__Your assignment__
Check each line below for "prism" and say how many have it, with no other words.

__Pictures paired with source code__
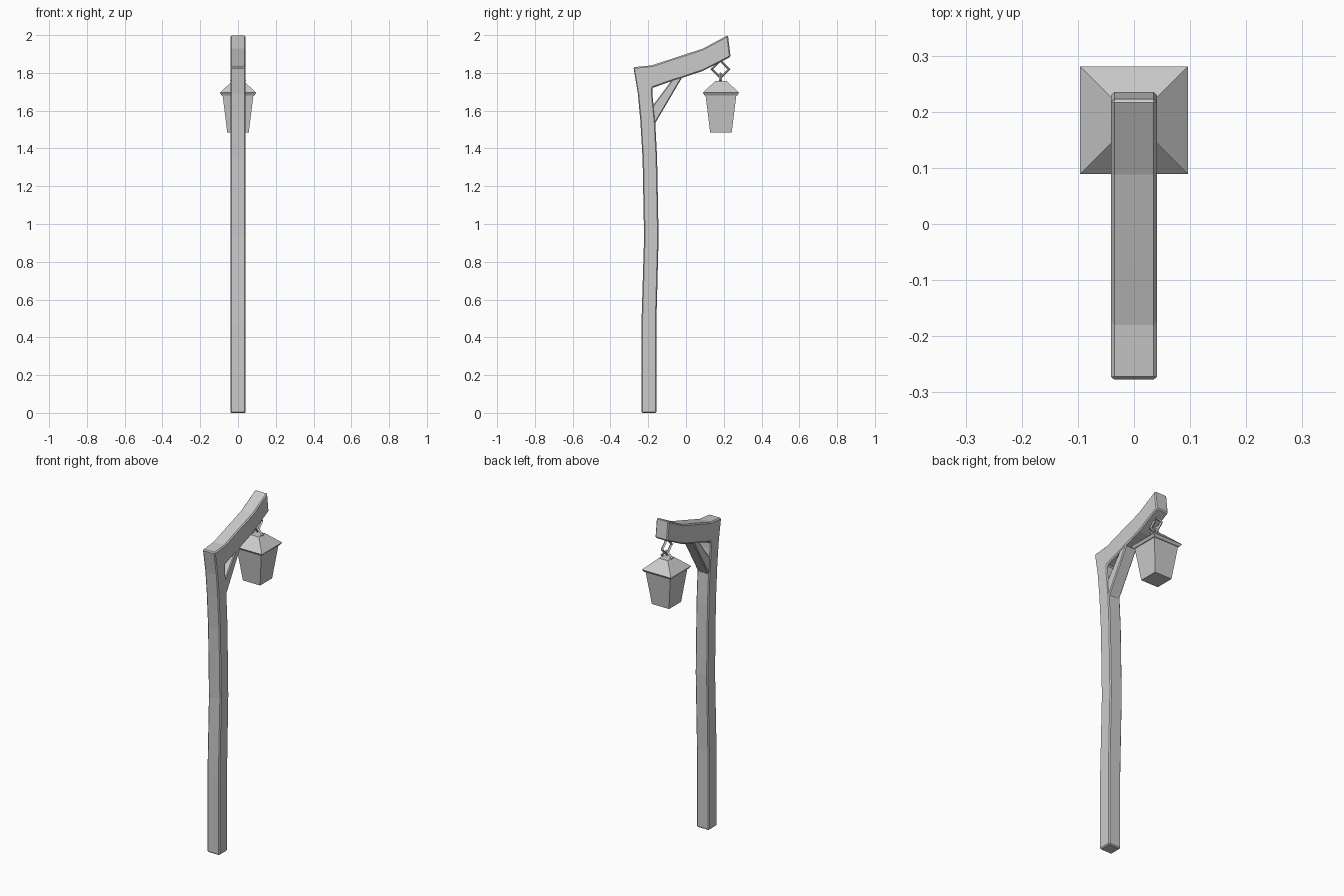
import bpy, bmesh
from math import pi

if "Cube" in bpy.data.objects:
    bpy.data.objects.remove(bpy.data.objects["Cube"])


def finish(bm, name, bevel=0):
    bmesh.ops.recalc_face_normals(bm, faces=bm.faces[:])
    me = bpy.data.meshes.new(name)
    bm.to_mesh(me)
    bm.free()
    ob = bpy.data.objects.new(name, me)
    bpy.context.collection.objects.link(ob)
    if bevel:
        m = ob.modifiers.new("chamfer", 'BEVEL')
        m.width, m.segments = bevel, 1
        m.limit_method, m.angle_limit = 'ANGLE', 0.8
    return ob


def loft(name, rings, bevel=0):
    """Closed solid through a series of rings of points."""
    bm = bmesh.new()
    rows = [[bm.verts.new(p) for p in r] for r in rings]
    n = len(rows[0])
    for a, b in zip(rows, rows[1:]):
        for i in range(n):
            j = (i + 1) % n
            bm.faces.new((a[i], a[j], b[j], b[i]))
    bm.faces.new(rows[0][::-1])
    bm.faces.new(rows[-1])
    return finish(bm, name, bevel)


def beam(name, pairs, w, bevel):
    """Bent timber given as pairs of (y, z) points on its two sides."""
    loft(name, [[(-w, *a), (w, *a), (w, *b), (-w, *b)] for a, b in pairs], bevel)


# Crooked post running through the corner into the arm
beam("post_and_arm", [
    ((-.236, 0), (-.157, 0)),
    ((-.236, .47), (-.157, .47)),
    ((-.222, .93), (-.145, .93)),
    ((-.230, 1.35), (-.153, 1.35)),
    ((-.242, 1.55), (-.163, 1.54)),
    ((-.255, 1.69), (-.177, 1.68)),
    ((-.278, 1.83), (-.178, 1.72)),
    ((-.180, 1.84), (-.080, 1.755)),
    ((-.060, 1.88), (-.024, 1.772)),
    ((.088, 1.928), (.088, 1.81)),
    ((.222, 2.0), (.236, 1.885)),
], .041, .006)

# Diagonal brace under the arm
beam("brace", [
    ((-.195, 1.60), (-.178, 1.51)),
    ((-.172, 1.632), (-.162, 1.535)),
    ((-.080, 1.755), (-.024, 1.770)),
    ((-.065, 1.78), (-.010, 1.795)),
], .037, .005)

# Lantern body and hipped roof
CY = .185


def square(h, z):
    return [(sx * h, CY + sy * h, z) for sx, sy in ((-1, -1), (1, -1), (1, 1), (-1, 1))]


loft("lantern_body", [square(.057, 1.485), square(.082, 1.685)])
loft("lantern_roof", [square(.086, 1.68), square(.096, 1.695), square(.030, 1.757)])


# Two four-sided chain links at right angles to each other
def link(name, z, r, turn):
    bpy.ops.mesh.primitive_torus_add(major_segments=4, minor_segments=4,
                                     major_radius=r, minor_radius=.008,
                                     location=(0, CY - .003, z),
                                     rotation=(pi / 2, 0, turn))
    bpy.context.object.name = name


link("upper_link", 1.82, .046, pi / 2)
link("lower_link", 1.762, .034, 0)
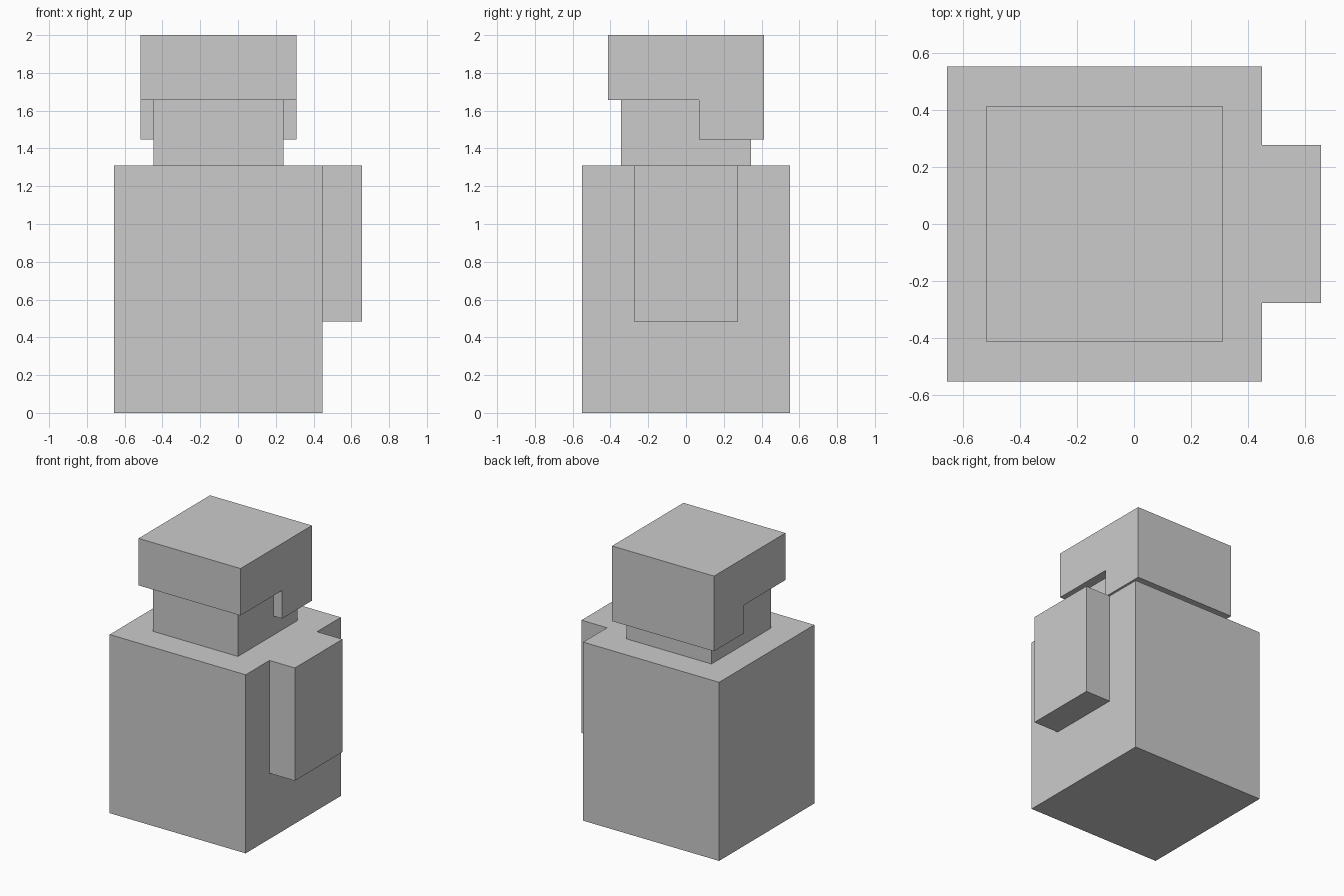
import bpy, bmesh
from mathutils import Vector

if "Cube" in bpy.data.objects:
    bpy.data.objects.remove(bpy.data.objects["Cube"])

U = 2 / 29  # modelling unit: the figure is 29 units tall


def prism(name, profile, x0, x1):
    """Extrude a (y, z) profile, given in units, from x0 to x1."""
    bm = bmesh.new()
    face = bm.faces.new([bm.verts.new(Vector((x0, y, z)) * U) for y, z in profile])
    ext = bmesh.ops.extrude_face_region(bm, geom=[face], use_keep_orig=True)
    verts = [g for g in ext["geom"] if isinstance(g, bmesh.types.BMVert)]
    bmesh.ops.translate(bm, verts=verts, vec=((x1 - x0) * U, 0, 0))
    bmesh.ops.recalc_face_normals(bm, faces=bm.faces)
    mesh = bpy.data.meshes.new(name)
    bm.to_mesh(mesh)
    bm.free()
    obj = bpy.data.objects.new(name, mesh)
    bpy.context.collection.objects.link(obj)
    return obj


def box(name, x0, x1, y, z0, z1):
    """Box symmetric in y."""
    return prism(name, [(-y, z0), (y, z0), (y, z1), (-y, z1)], x0, x1)


# Main block with the side block fused into it
body = box("body", -9.5, 6.5, 8, 0, 19)
side = box("side_block", 5.5, 9.5, 4, 7, 19)
union = body.modifiers.new("join_side_block", 'BOOLEAN')
union.operation = 'UNION'
union.solver = 'EXACT'
union.object = side
bpy.context.view_layer.objects.active = body
bpy.ops.object.modifier_apply(modifier=union.name)
bpy.data.objects.remove(side)

# Narrow block between body and cap
box("neck_block", -6.5, 3.5, 5, 19, 24)

# Cap: L-shaped profile, hanging lower at the back
prism("cap", [(-6, 24), (1, 24), (1, 21), (6, 21), (6, 29), (-6, 29)], -7.5, 4.5)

__Output__
3